A week earlier, Lennox Lewis beat Frank Bruno in the seventh round at Cardiff Arms Park to retain his WBC heavyweight title.
Shane Warne announced himself to The Ashes with his first delivery, the "ball of the century" to dismiss a bamboozled Mike Gatting at Old Trafford. Warne would go on to take 34 wickets in the series as Australia cruised to a 4-0 victory.
Sir Ian Botham, unable to force his way back into the England side, retired from all cricket midway through the summer, playing his final match for Durham against the touring Australians.
The game changed forever when the World Darts Council (which would become the PDC) was formed in 1993 following huge disagreements with the BDO.
The first PDC world championship, with a 24-man field, began in December 1993, with Dennis Priestley emerging as the first champion at the Circus Tavern after he thrashed Phil Taylor 6-1 in the final.
Four different players won the four majors for the third consecutive year. Bernhard Langer won his second Masters title, Lee Janzen captured the US Open, Greg Norman held off Nick Faldo to win The Open at Royal St Georges, but the Aussie was beaten in a play-off by Paul Azinger at the PGA Championship, where Mickelson finished tied for sixth - his first top-10 finish in a major.
Azinger then earned a vital half with Nick Faldo as Team USA retained the Ryder Cup after a momentous Sunday fightback. Tony Jacklin's Europe took a one-point lead into the singles and won three of the first five matches, but the Americans dominated the middle-order and ran out 15-13 winners.
There were farcical scenes at Aintree as the 147th running of the Grand National was declared void for the first time in history after a horrendous mix-up at the start. Despite the starter and various trainers attempting to halt the race after a false start, 30 of the 39 runners carried on, with Esha Ness leading the seven finishers over the line before officials nullified the result.
Later that year, Vintage Crop was the toast of Ireland as Dermot Weld's six-year-old, ridden by Mick Kinane, became the first horse from the northern hemisphere to win the Melbourne Cup.
With reigning Formula One world champion Nigel Mansell moving to IndyCar, Alain Prost dominated the 1993 season in his Williams and won seven races - including the 50th of his career at the British Grand Prix - as he cruised to his fourth F1 driver's title.

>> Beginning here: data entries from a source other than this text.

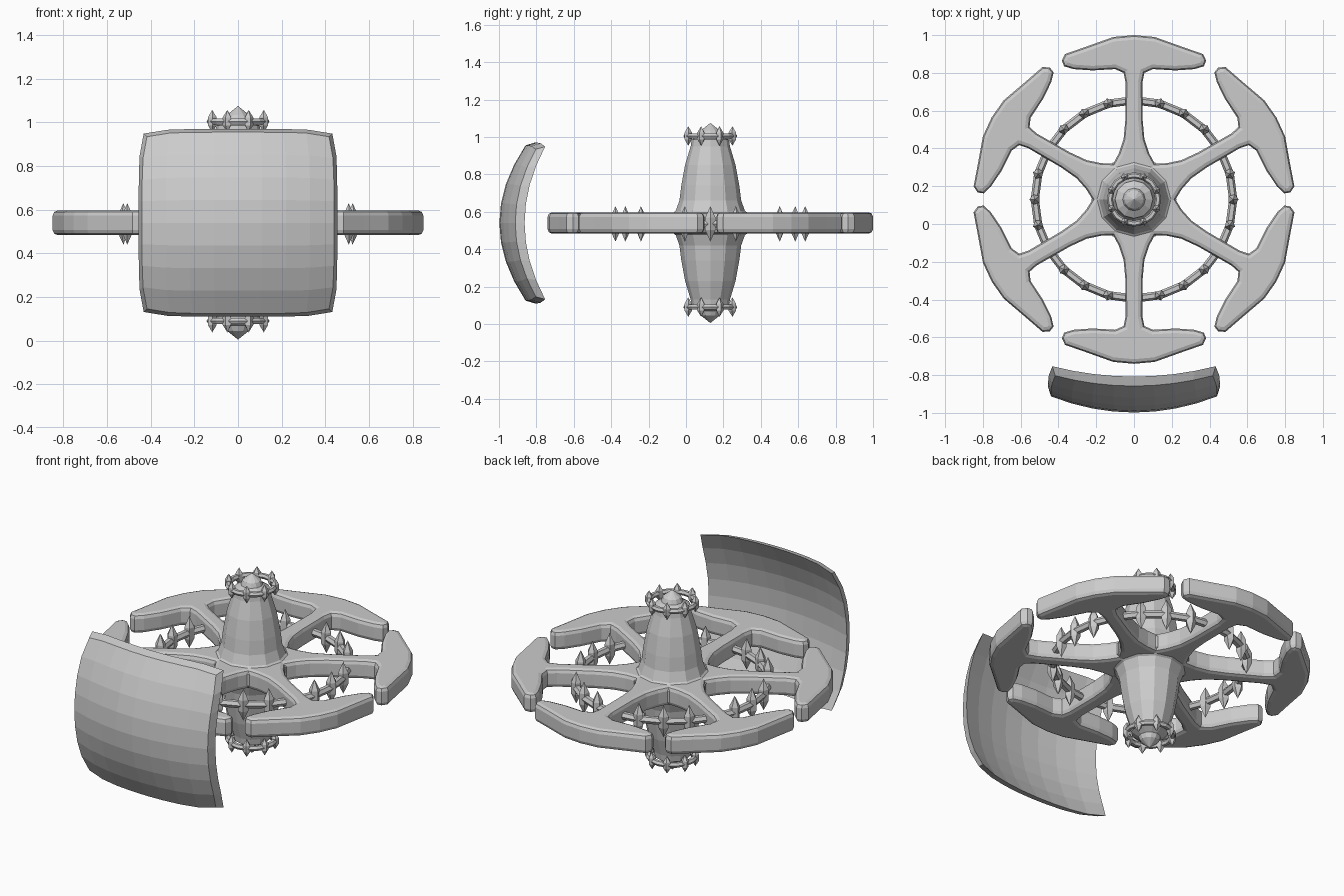
import bpy, bmesh
from math import sin, cos, pi, radians
from mathutils import Vector

if "Cube" in bpy.data.objects:
    bpy.data.objects.remove(bpy.data.objects["Cube"])

C = Vector((0, 0.13, 0.54))  # hub centre


def finish(bm, name):
    bmesh.ops.remove_doubles(bm, verts=bm.verts, dist=1e-5)
    bmesh.ops.recalc_face_normals(bm, faces=bm.faces)
    me = bpy.data.meshes.new(name)
    bm.to_mesh(me)
    bm.free()
    ob = bpy.data.objects.new(name, me)
    bpy.context.collection.objects.link(ob)
    return ob


def lathe(bm, profile, sides, centre, turn=0.0, closed=False):
    """Revolve (radius, height) points about a vertical axis."""
    rows = [[bm.verts.new(Vector(centre) + Vector((r * cos(turn + 2 * pi * i / sides),
                                                   r * sin(turn + 2 * pi * i / sides), z)))
             for i in range(sides)] for r, z in profile]
    pairs = list(zip(rows, rows[1:]))
    if closed:
        pairs.append((rows[-1], rows[0]))
    for a, b in pairs:
        for i in range(sides):
            j = (i + 1) % sides
            bm.faces.new((a[i], a[j], b[j], b[i]))


def spiked_ring(name, z, radius, minor, sides, angles, h, w):
    """Faceted hoop carrying upright double-pointed spikes."""
    bm = bmesh.new()
    c = Vector((0, C.y, z))
    tube = [(radius + minor * cos(k * pi / 3), minor * sin(k * pi / 3)) for k in range(6)]
    lathe(bm, tube, sides, c, radians(angles[0]), closed=True)
    for deg in angles:
        a = radians(deg)
        p = c + Vector((cos(a), sin(a), 0)) * radius
        lathe(bm, [(0, -h), (w, -.35 * h), (w, .35 * h), (0, h)], 5, p, a)
    return finish(bm, name)


# central spindle, mirrored above and below the arms
half = [(.225, .035), (.185, .065), (.165, .12), (.155, .2), (.135, .31), (.105, .41),
        (.10, .445), (.06, .47), (.05, .495), (0, .535)]
bm = bmesh.new()
lathe(bm, [(r, -z) for r, z in reversed(half)] + half, 12, C)
finish(bm, "spindle")

# six T-shaped arms cut from one star outline
right = [(.11, .19), (.08, .245), (.055, .32), (.046, .42), (.045, .62), (.055, .67),
         (.10, .69), (.22, .683), (.32, .69), (.37, .705), (.382, .735), (.365, .77),
         (.25, .81), (.11, .86)]
outline = right + [(0, .87)] + [(-u, r) for u, r in reversed(right[1:])]
bm = bmesh.new()
pts = []
for k in range(6):
    a = pi / 2 - k * pi / 3
    for u, r in reversed(outline):
        pts.append(bm.verts.new((C.x + r * cos(a) + u * sin(a),
                                 C.y + r * sin(a) - u * cos(a), C.z - .057)))
face = bm.faces.new(pts)
ext = bmesh.ops.extrude_face_region(bm, geom=[face])
bmesh.ops.translate(bm, vec=(0, 0, .114),
                    verts=[g for g in ext["geom"] if isinstance(g, bmesh.types.BMVert)])
bmesh.ops.recalc_face_normals(bm, faces=bm.faces)
rims = [e for e in bm.edges if abs(e.verts[0].co.z - e.verts[1].co.z) < 1e-4]
bmesh.ops.bevel(bm, geom=rims, offset=.024, segments=2, profile=.5, affect='EDGES')
bmesh.ops.triangulate(bm, faces=[f for f in bm.faces if len(f.verts) > 4])
finish(bm, "arms")

# large spiked hoop threaded through the arms, no spikes inside the arms
spots = [15 * k for k in range(24) if (15 * k) % 60 != 30]
spiked_ring("large_hoop", .535, .525, .022, 24, spots, .095, .029)

# small crowns at both ends of the spindle
small = [22.5 + 45 * k for k in range(8)]
spiked_ring("top_crown", 1.005, .128, .016, 16, small, .052, .021)
spiked_ring("bottom_crown", .09, .128, .016, 16, small, .052, .021)

# doubly curved shield standing in front
N = 8
bm = bmesh.new()


def sheet(depth, scale):
    rows = []
    for j in range(N + 1):
        row = []
        for i in range(N + 1):
            u, v = 2 * i / N - 1, 2 * j / N - 1
            x = .455 * scale * u * (1 - .05 * v ** 6)
            z = .54 + .43 * scale * v * (1 - .05 * u ** 6)
            y = -.998 + .14 * v * v + .085 * u * u - .03 * u * u * v * v + depth
            row.append(bm.verts.new((x, y, z)))
        rows.append(row)
    return rows


def border(r):
    return r[0][:-1] + [q[-1] for q in r[:-1]] + r[-1][:0:-1] + [q[0] for q in r[:0:-1]]


front, back = sheet(0, .965), sheet(.05, 1)
for s in (front, back):
    for j in range(N):
        for i in range(N):
            bm.faces.new((s[j][i], s[j][i + 1], s[j + 1][i + 1], s[j + 1][i]))
fb, bb = border(front), border(back)
for i in range(len(fb)):
    j = (i + 1) % len(fb)
    bm.faces.new((fb[i], fb[j], bb[j], bb[i]))
finish(bm, "shield")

Prost started 13 of the 16 races from pole position, but would retire shortly after the season concluded when Williams announced they would be signing Ayrton Senna.
As for Mansell, he became the first driver in history to win the IndyCar title in his debut season.
Motorsport also mourned the death of 1976 world champion James Hunt, who suffered a heart attack and passed away aged only 45.
In MotoGP, Wayne Rainey led the world championship by 11 points and looked poised to capture his fourth consecutive title until a horrific crash at the Italian GP in September, suffering injuries to his spine which left him paralysed from the chest down.
Monica Seles started 1993 as the world No 1 and soon beat arch-rival Steffi Graf to win her third Australian Open title - her eighth Grand Slam - but she was then stabbed in the back by a deranged Graf fan in April and would not be able to compete again for more than two years.
Graf took advantage to win the final three Slams of the year, while Pete Sampras won his first Wimbledon title and added a second US Open crown to his collection in August.